Series: Asking for It #1
Published by Penguin on 6/2/15
“This is who I am. This is what I want. Now I need a man dangerous enough to give it to me.”
Graduate student Vivienne Charles is afraid of her own desires—ashamed to admit that she fantasizes about being taken by force, by a man who will claim her completely and without mercy. When the magnetic, mysterious Jonah Marks learns her secret, he makes an offer that stuns her: they will remain near-strangers to each other, and meet in secret so that he can fulfill her fantasy.
Their arrangement is twisted. The sex is incredible. And—despite their attempts to stay apart—soon their emotions are bound together as tightly as the rope around Vivienne’s wrists. But the secrets in their pasts threaten to turn their affair even darker...

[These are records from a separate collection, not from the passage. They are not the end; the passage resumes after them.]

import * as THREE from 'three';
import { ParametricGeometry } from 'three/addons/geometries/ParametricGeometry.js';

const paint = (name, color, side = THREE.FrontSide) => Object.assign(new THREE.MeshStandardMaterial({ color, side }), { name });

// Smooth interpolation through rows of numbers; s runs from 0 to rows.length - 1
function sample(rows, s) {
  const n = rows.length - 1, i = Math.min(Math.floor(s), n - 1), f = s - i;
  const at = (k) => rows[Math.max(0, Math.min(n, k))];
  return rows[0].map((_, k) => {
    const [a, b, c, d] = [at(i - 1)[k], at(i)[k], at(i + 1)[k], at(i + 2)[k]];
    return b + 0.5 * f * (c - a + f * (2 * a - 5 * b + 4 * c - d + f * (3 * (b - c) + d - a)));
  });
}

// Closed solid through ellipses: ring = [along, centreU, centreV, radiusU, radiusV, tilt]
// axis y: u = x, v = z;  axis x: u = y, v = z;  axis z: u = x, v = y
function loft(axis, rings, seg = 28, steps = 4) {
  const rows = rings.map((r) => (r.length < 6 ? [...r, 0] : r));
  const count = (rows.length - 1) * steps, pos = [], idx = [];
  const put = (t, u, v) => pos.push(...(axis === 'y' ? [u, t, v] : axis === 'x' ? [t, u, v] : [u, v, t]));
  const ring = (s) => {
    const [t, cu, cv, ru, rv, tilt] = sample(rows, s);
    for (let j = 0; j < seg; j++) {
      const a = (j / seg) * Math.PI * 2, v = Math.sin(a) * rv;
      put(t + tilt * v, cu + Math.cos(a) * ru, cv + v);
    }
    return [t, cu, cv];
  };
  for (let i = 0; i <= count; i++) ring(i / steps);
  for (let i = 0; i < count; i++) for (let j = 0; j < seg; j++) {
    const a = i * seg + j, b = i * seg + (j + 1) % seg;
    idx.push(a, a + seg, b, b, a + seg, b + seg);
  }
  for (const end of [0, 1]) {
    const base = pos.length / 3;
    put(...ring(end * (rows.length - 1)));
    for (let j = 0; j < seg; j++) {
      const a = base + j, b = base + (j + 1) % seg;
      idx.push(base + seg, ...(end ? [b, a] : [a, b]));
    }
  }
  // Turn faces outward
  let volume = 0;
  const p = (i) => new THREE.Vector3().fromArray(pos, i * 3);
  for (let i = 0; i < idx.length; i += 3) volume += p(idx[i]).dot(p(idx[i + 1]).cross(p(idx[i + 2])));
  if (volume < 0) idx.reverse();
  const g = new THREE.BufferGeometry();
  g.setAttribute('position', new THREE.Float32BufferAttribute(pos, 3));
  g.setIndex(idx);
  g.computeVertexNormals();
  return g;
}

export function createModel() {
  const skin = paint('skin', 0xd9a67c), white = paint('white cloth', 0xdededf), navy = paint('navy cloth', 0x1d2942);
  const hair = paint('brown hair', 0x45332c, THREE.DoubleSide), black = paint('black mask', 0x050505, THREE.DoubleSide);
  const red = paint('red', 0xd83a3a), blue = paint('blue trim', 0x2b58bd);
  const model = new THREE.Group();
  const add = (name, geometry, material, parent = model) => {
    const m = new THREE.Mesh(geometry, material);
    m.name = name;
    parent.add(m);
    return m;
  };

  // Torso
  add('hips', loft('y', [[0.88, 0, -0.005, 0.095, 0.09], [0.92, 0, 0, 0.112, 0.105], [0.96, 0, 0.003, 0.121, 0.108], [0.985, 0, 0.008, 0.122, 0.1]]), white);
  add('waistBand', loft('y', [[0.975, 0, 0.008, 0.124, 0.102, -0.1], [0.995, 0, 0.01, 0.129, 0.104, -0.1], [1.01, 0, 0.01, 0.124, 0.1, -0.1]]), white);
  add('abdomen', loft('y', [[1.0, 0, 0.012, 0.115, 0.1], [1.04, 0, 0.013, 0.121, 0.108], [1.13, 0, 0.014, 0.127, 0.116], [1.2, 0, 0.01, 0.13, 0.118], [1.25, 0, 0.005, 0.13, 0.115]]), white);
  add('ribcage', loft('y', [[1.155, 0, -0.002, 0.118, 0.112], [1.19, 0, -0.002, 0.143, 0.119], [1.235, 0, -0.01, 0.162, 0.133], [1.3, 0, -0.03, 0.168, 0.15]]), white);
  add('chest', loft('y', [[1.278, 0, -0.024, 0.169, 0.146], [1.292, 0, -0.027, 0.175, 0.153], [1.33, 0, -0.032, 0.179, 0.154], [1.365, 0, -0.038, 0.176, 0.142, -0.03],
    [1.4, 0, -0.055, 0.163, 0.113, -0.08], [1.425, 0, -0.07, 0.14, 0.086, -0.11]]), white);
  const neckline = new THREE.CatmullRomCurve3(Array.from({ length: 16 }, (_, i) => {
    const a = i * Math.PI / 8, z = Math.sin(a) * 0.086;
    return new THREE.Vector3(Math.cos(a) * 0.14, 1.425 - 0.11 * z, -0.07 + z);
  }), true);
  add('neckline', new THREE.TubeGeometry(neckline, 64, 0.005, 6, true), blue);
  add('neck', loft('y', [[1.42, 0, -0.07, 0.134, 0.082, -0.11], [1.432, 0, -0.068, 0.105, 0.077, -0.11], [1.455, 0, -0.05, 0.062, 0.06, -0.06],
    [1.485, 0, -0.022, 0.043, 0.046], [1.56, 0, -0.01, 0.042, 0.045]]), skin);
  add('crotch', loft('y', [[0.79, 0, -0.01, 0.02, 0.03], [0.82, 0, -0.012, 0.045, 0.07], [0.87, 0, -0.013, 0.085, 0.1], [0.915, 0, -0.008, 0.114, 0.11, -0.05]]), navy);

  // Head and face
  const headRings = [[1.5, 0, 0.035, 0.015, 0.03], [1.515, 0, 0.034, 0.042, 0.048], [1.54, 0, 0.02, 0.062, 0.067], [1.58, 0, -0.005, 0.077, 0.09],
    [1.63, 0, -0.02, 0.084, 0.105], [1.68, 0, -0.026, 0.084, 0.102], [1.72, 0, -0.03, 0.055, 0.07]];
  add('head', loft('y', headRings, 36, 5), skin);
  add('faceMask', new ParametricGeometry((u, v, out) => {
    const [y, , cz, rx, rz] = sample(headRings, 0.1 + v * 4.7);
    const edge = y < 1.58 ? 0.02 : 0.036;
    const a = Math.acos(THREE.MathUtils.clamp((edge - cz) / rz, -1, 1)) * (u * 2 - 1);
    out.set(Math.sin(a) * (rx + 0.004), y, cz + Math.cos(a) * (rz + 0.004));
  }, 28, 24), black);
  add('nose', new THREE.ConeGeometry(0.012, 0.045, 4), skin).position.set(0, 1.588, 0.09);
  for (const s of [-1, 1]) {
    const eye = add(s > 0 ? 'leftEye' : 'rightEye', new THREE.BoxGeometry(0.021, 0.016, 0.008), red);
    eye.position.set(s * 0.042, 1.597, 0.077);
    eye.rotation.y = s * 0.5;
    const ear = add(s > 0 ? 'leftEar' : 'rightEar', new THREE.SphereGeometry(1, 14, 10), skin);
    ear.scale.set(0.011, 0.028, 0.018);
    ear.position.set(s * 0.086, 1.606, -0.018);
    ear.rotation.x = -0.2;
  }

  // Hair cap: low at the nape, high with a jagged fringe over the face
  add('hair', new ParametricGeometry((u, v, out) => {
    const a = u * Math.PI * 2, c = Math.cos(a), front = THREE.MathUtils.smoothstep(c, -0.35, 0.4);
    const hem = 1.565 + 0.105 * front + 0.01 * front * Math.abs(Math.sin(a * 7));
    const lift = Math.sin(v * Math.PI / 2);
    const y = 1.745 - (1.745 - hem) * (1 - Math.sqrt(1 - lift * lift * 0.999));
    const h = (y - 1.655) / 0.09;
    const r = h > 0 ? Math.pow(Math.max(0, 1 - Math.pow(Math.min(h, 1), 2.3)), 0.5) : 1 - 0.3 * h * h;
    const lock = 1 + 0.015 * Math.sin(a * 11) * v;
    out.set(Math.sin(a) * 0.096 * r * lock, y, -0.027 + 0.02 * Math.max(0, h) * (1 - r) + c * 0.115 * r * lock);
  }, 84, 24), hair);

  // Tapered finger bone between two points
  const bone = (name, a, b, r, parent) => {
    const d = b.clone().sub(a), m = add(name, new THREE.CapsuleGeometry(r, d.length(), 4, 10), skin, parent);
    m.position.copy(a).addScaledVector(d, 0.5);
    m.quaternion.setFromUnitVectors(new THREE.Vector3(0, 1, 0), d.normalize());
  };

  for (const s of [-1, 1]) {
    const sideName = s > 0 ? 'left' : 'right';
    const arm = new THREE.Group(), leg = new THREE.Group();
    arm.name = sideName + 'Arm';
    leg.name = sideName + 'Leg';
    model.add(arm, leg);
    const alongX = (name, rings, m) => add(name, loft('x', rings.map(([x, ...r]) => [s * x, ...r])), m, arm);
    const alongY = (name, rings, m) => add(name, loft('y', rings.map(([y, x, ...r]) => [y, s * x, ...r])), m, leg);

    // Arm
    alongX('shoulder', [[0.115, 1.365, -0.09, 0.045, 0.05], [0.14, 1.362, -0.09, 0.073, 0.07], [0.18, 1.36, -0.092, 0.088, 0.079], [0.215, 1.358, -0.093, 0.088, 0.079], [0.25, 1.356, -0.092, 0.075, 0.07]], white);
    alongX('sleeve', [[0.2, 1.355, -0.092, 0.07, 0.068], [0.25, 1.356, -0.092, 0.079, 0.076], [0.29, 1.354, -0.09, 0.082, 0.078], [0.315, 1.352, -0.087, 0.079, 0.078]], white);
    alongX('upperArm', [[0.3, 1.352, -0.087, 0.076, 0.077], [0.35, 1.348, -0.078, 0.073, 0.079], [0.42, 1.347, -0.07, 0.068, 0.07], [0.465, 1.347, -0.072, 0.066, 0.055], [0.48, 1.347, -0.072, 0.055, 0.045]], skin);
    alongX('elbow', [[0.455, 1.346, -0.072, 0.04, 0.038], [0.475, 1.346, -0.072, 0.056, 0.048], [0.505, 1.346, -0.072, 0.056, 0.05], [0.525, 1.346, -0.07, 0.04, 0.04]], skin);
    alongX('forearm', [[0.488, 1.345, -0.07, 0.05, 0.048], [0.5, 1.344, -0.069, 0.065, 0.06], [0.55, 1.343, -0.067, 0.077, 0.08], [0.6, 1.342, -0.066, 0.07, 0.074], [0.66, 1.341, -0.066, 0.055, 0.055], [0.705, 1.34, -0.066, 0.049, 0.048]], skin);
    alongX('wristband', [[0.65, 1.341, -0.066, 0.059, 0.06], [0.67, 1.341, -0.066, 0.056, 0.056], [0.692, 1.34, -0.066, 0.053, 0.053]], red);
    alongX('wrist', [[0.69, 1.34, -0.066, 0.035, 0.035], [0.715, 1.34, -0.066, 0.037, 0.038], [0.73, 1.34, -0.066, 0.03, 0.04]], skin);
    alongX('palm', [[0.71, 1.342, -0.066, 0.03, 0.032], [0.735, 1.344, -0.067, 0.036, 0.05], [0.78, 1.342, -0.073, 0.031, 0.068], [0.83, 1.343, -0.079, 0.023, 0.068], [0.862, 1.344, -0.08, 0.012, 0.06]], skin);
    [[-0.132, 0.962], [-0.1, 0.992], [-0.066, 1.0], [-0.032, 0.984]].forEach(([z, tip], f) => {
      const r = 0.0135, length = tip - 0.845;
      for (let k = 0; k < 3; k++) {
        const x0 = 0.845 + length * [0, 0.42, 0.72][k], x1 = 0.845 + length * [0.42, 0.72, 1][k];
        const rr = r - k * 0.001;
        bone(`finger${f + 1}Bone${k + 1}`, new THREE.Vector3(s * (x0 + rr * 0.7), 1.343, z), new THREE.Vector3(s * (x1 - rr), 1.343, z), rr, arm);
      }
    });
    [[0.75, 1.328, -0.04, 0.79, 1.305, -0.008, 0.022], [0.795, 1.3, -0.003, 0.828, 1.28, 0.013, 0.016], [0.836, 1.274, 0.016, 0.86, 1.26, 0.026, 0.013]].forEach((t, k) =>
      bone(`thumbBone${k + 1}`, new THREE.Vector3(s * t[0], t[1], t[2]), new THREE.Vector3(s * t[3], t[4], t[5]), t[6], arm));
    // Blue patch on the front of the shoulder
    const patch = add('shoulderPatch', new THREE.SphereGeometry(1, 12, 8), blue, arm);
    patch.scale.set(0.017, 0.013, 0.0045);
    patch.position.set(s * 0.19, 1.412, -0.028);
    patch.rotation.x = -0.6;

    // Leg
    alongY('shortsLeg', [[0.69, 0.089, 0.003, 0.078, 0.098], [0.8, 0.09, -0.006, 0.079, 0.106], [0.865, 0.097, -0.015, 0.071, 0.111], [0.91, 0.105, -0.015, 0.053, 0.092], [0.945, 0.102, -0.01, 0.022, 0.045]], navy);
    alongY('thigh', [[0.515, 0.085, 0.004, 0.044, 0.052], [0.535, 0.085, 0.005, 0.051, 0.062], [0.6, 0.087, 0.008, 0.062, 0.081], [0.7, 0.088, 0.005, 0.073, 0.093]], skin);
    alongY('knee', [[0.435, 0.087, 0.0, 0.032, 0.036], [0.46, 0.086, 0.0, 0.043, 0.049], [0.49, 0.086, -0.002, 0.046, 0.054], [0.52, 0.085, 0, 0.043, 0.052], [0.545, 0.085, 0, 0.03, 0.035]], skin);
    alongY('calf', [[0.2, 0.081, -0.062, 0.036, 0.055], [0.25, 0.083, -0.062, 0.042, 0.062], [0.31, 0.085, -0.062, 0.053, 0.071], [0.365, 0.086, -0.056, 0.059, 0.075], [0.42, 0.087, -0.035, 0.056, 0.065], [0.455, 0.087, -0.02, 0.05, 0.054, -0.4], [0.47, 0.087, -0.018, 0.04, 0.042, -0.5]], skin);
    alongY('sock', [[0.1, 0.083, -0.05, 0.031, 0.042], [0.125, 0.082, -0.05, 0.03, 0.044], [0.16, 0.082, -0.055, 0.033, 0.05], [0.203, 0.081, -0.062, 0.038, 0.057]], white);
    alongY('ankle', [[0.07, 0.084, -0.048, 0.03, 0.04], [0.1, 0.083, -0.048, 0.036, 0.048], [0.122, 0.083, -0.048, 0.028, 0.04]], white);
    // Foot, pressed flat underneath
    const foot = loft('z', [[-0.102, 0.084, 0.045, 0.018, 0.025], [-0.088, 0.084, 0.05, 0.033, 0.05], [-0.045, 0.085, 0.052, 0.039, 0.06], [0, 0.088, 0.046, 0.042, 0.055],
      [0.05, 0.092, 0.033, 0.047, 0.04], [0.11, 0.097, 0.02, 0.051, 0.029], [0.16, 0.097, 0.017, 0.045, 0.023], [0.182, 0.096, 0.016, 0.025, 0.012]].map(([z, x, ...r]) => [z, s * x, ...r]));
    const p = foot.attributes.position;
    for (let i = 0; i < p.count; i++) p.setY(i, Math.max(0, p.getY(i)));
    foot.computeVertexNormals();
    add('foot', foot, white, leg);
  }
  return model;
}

Reader Advisory: Asking for It deals explicitly with fantasies of non-consensual sex. Readers sensitive to portrayals of non-consensual sex should be advised.
“If it’s all in my head, and it makes me come, what’s the harm…the harm is when the lines between reality and fantasy get blurred.”
My heart shook when I first read the synopsis for this book. I was curious more than anything else, but I was also a little afraid. That’s why I had to read it. Anything that makes me nervous is a good thing. The subject matter is so very taboo, but that drew me in even more. I’d never read a book like this before, so I began reading with trepidation, but it didn’t take me very long to realize that there was no way I would walk away from this story.
“I hate this about myself. I hate it. I’ve tried to change so many times; I’ve always failed. While I wish I could say I don’t know why I’m wired this way…I do.”
That’s Vivienne. She’s a grad student who lives in a typical college down, her days are filled with the typical activities of anyone in their twenties, she has great friends, she has a job she loves, and she lives a pretty normal, healthy life, except for one thing – the thing that keeps her removed from the people who think they know her: she fantasizes about being raped.
Whoa. I know.
One night – after a drunken ex-boyfriend carelessly spills her secret, a stranger approaches her, and he doesn’t flinch when he offers to give her what she needs.
“I want to tell Jonah that he’s wrong. I want to tell him to fuck off. I want to make it clear that I’m not the twisted woman he described – but I can’t. This man has already seen right through me.”
Vivienne struggles mightily to resist Jonah. She wrestles with the shame she’s felt her whole life, and she tries to fight the desires that she knows aren’t right. But Jonah’s offering something she never thought she’d have, he’s offering to satisfy a need that’s tormented her for most of her life.
“The shame I feel is just fuel for my desire.”
What happens after Vivienne and Jonah enter into their dangerous agreement was unanticipated. As with any erotica, I expected some seriously sexy scenes (which, btw there were. Scorching!), but what was surprising was the evolution of the story and the characters. It wasn’t just about the naughty; the story was gripping and all-consuming, and the sex enhanced it instead of overwhelming it.
This story was about Vivienne’s growth as she struggles with who she is and why. Watching her battle with her demons was devastating, but it was honest and it made me connect with her character more. This book made me think; my brain contorted as I tried to understand the darkness that drove Vivienne. Plus, she wasn’t the only twisted one in this love story. It is told from her POV, and we find out more about her past than Jonah’s, but it’s made clear that he has secrets too.
“But I need him to be fucked up, don’t I? The only possible partner for these games is someone as bent as I am.”
I absolutely loved these characters. They were complex and they made me question pieces of myself, which is the best thing because that means they’ll stay with me for a long time. Lilah Pace’s writing was wonderful. It seemed so smooth to me, which I loved since it complemented the sticky subject matter and allowed for a relatively relaxed read, even during the heavy moments. This isn’t a story that’s weighed down by internal monologue. The angst is there, yes, but it doesn’t drag.
This book wasn’t what I was expecting. I don’t really know what expectations I had when I read the blurb, but this wasn’t it. This was something else, something better, something more. Asking for It is what all erotic romances should be.